physical custody co-parenting divorceWhen a divorce involves minor children, there are two custody “labels” that need to be determined: legal custody and physical custody.  If the parents can agree on the labels themselves, the court won’t need to decide for them.

Physical custody refers to the time periods during which a child resides with, and is under the supervision of, a parent or other party.  It can either be “joint” or “sole.”  “Joint” means that each parent has significant periods of physical custody.  “Sole” means that the child resides with and is under the primary supervision of one parent, subject to court-ordered visitation by the other parent.  The label has no implication as regards the quality of parenting; it simply reflects the residence and supervision.

If a court has to decide physical custody, it will do so based primarily on the timeshare the parents have with the children.  “Joint”  doesn’t mean the parents have an equal or even an approximately equal share of time with the children.  If the timeshare of the parent having less time with the children is 45% or more, the judge will likely order joint physical custody.  If this parent’s timeshare is less than 30%, the judge will likely order sole physical custody with the other parent.  Between 30% and 45% can go either way with perhaps a leaning towards joint physical custody.  Few parents like to hear that they only have “visitation” while the other parent has sole physical custody of the children.

If the parents share both joint legal custody and joint physical custody, this is sometimes called simply “joint custody.” California law has a presumption that joint custody is in the best interests of the children when the parents have agreed to it.  It is now the most popular custody arrangement.  It explicitly acknowledges the wide-ranging importance of both parents in raising their children.
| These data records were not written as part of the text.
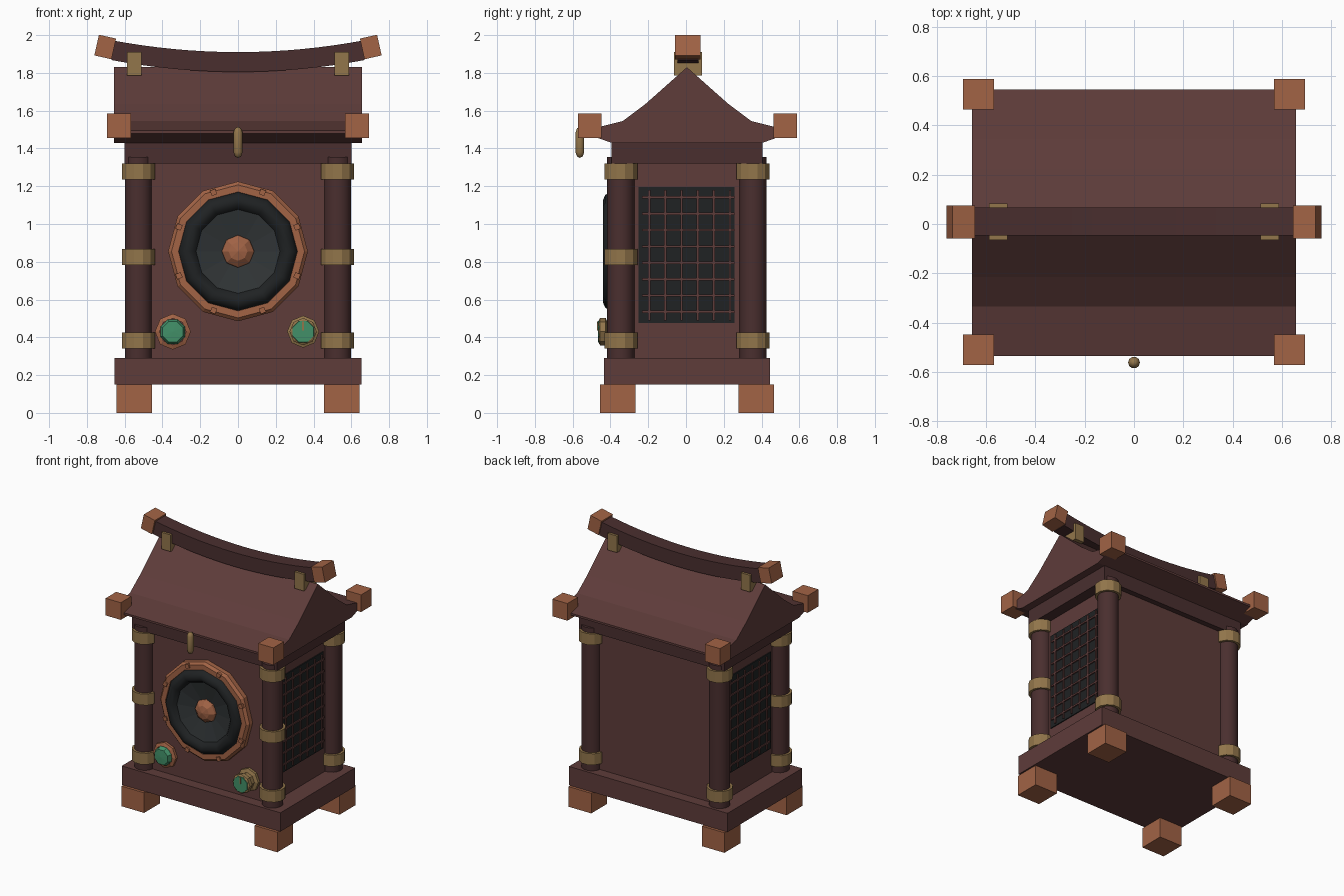
import bpy, bmesh, math
from mathutils import Matrix, Vector

if "Cube" in bpy.data.objects:
    bpy.data.objects.remove(bpy.data.objects["Cube"])

Y0 = 0.005  # the body sits a hair behind the origin


def mat(name, r, g, b):
    m = bpy.data.materials.new(name)
    m.diffuse_color = (r, g, b, 1)
    m.use_nodes = True
    m.node_tree.nodes["Principled BSDF"].inputs["Base Color"].default_value = m.diffuse_color
    return m


WOOD = mat("red_wood", .112, .045, .042)
DARK = mat("dark_wood", .068, .028, .028)
COPPER = mat("copper", .36, .125, .06)
GOLD = mat("brass", .29, .18, .07)
BLACK = mat("black", .014, .016, .017)
GREY = mat("charcoal", .03, .035, .037)
GREEN = mat("green", .055, .28, .14)


def finish(bm, name, m, smooth=None):
    bmesh.ops.recalc_face_normals(bm, faces=bm.faces[:])
    me = bpy.data.meshes.new(name)
    bm.to_mesh(me)
    bm.free()
    me.materials.append(m)
    if smooth:
        me.polygons.foreach_set("use_smooth", [True] * len(me.polygons))
        me.set_sharp_from_angle(angle=math.radians(smooth))
    ob = bpy.data.objects.new(name, me)
    bpy.context.collection.objects.link(ob)
    return ob


def box(name, c, s, m, tilt=0):
    bm = bmesh.new()
    bmesh.ops.create_cube(bm, size=1, matrix=Matrix.Translation(c)
                          @ Matrix.Rotation(tilt, 4, 'Y') @ Matrix.Diagonal((*s, 1)))
    return finish(bm, name, m)


def lathe(name, prof, n, m, at=(0, 0, 0), axis='Z', smooth=None, phase=0):
    """Revolve (radius, height) points about z, or about y with height = y."""
    bm = bmesh.new()
    rings = []
    for r, h in prof:
        ring = []
        for i in range(n if r > 0 else 1):
            a = 2 * math.pi * i / n + phase
            u, v = r * math.cos(a), r * math.sin(a)
            p = (u, v, h) if axis == 'Z' else (u, h, v)
            ring.append(bm.verts.new(Vector(p) + Vector(at)))
        rings.append(ring)
    for a, b in zip(rings, rings[1:]):
        for i in range(n):
            j = (i + 1) % n
            vs = [a[i % len(a)], a[j % len(a)], b[j % len(b)], b[i % len(b)]]
            bm.faces.new(list(dict.fromkeys(vs)))
    return finish(bm, name, m, smooth)


def prism(name, pts, half, m, axis, shift=0):
    """Extrude an outline: (y, z) along x or (x, z) along y."""
    bm = bmesh.new()
    def put(p, d):
        return bm.verts.new((d, p[0], p[1]) if axis == 'X' else (p[0], d + shift, p[1]))
    a = [put(p, -half) for p in pts]
    b = [put(p, half) for p in pts]
    n = len(pts)
    bm.faces.new(a)
    bm.faces.new(b)
    for i in range(n):
        bm.faces.new((a[i], a[(i + 1) % n], b[(i + 1) % n], b[i]))
    return finish(bm, name, m)


# Base, body and lintel
box("base_slab", (0, Y0, .22), (1.31, .88, .14), WOOD)
box("body", (0, Y0, .805), (1.04, .72, 1.05), WOOD)
box("lintel", (0, Y0, 1.375), (1.2, .80, .11), DARK)

# Feet, posts, bands and roof corner caps
for sx in (-1, 1):
    for sy, side in ((-1, "front"), (1, "back")):
        box(f"{side}_foot", (sx * .55, sy * .367 + Y0, .075), (.187, .187, .15), COPPER)
        px, py = sx * .527, sy * .35 + Y0
        lathe(f"{side}_post", [(0, .28), (.072, .28), (.072, 1.355), (0, 1.355)],
              16, DARK, (px, py, 0), smooth=40)
        for z in (.383, .825, 1.278) if sy < 0 else (.383, 1.278):
            lathe(f"{side}_post_band", [(0, z - .042), (.09, z - .042), (.09, z + .042), (0, z + .042)],
                  12, GOLD, (px, py, 0), phase=math.pi / 12)
        box(f"{side}_roof_corner", (sx * .63, sy * .518 + .008, 1.52), (.125, .125, .128), COPPER)

# Roof with flared eaves
half = [(.22, 1.635), (.34, 1.545), (.54, 1.495), (.54, 1.48), (.40, 1.43)]
roof = [(0, 1.83)] + half + [(-y, z) for y, z in reversed(half)]
prism("roof", [(y + Y0, z) for y, z in roof], .657, WOOD, 'X')

# Curved ridge beam, end caps and brackets
xs = [-.67 + 1.34 * i / 16 for i in range(17)]
top = [(x, 1.91 + .14 * x * x) for x in xs]
prism("ridge_beam", top + [(x, z - .105) for x, z in reversed(top)], .056, DARK, 'Y', .01)
for sx in (-1, 1):
    box("ridge_end_cap", (sx * .703, .008, 1.937), (.093, .135, .112), COPPER, -sx * .22)
    box("ridge_bracket", (sx * .55, .01, 1.848), (.076, .148, .125), GOLD)

# Side grilles
for sx in (-1, 1):
    box("grille_panel", (sx * .522, .003, .835), (.01, .507, .72), BLACK)
    for i in range(6):
        box("grille_upright", (sx * .53, -.195 + i * .0855, .835), (.012, .012, .69), WOOD)
    for i in range(8):
        box("grille_rail", (sx * .53, .012, .535 + i * .0866), (.012, .49, .012), WOOD)

# Speaker
SP = (0, 0, .855)
lathe("speaker_ring", [(.37, -.345), (.37, -.39), (.352, -.408), (.315, -.408), (.31, -.36)],
      12, COPPER, SP, 'Y')
lathe("speaker_surround", [(.318, -.36), (.315, -.40), (.298, -.428), (.27, -.44), (.24, -.43), (.222, -.405)],
      12, BLACK, SP, 'Y', 45)
lathe("speaker_cone", [(.224, -.405), (.08, -.375)], 12, GREY, SP, 'Y')
lathe("speaker_dome", [(.088, -.37), (.082, -.39), (.05, -.415), (0, -.425)], 8, COPPER, SP, 'Y')
for i in range(8):
    a = math.pi / 8 + i * math.pi / 4
    box("speaker_ring_stud", (.338 * math.cos(a), -.408, .855 + .338 * math.sin(a)),
        (.03, .02, .03), COPPER, -a)

# Lamp on the left, knob on the right
L, R, ph = (-.345, 0, .43), (.345, 0, .43), math.pi / 8
lathe("lamp_ring", [(.095, -.345), (.095, -.375), (.07, -.385), (.07, -.35)], 8, COPPER, L, 'Y', phase=0)
lathe("lamp", [(.07, -.35), (.07, -.39), (.058, -.415), (0, -.418)], 8, GREEN, L, 'Y', phase=ph)
lathe("knob_base", [(.085, -.345), (.085, -.375), (.06, -.385), (.06, -.42),
                    (.072, -.425), (.072, -.455), (.06, -.462), (0, -.462)], 8, GOLD, R, 'Y', phase=0)
lathe("knob_face", [(.062, -.455), (.06, -.467), (0, -.467)], 8, GREEN, R, 'Y', phase=ph)
box("knob_pointer", (.345, -.466, .46), (.01, .008, .05), GOLD)

# Hanging pull under the front eave
lathe("eave_pull", [(0, 1.35), (.016, 1.358), (.024, 1.38), (.024, 1.485), (.016, 1.507), (0, 1.515)],
      10, GOLD, (0, -.562, 0), smooth=60)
Sometimes the term “primary custody” is used but it has no legal meaning.  It may be used to designate the primary home when the parents share joint physical custody.  Only the parent who provides the primary home for the children (where they reside and are supervised more than 50% of the time) can apply for government assistance for the children.

Does Physical Custody Matter?

Divorcing couples are free to come up whatever parenting plan and timeshare arrangements they can agree upon, regardless of whether the physical custody label is “joint” or “sole.”  The parenting plan itself is normally much more important than the custody labels.  The custody labels are best (and normally) decided (often as a formality) after the parenting plan has been developed.

As noted above, a parent who needs or wants to apply for governments benefits for the children must have either sole physical custody or primary custody within joint custody.

The other main area in which the label may have importance is in move-away situations.  This will be covered in a separate post.

Once physical custody has been established as part of a final divorce order, it can be changed if the parents agree and notify the court.  If however they can’t agree, a parent requesting such a change from the court must show that there has been a significant change of circumstances affecting the children, before the court will consider the merits of the request.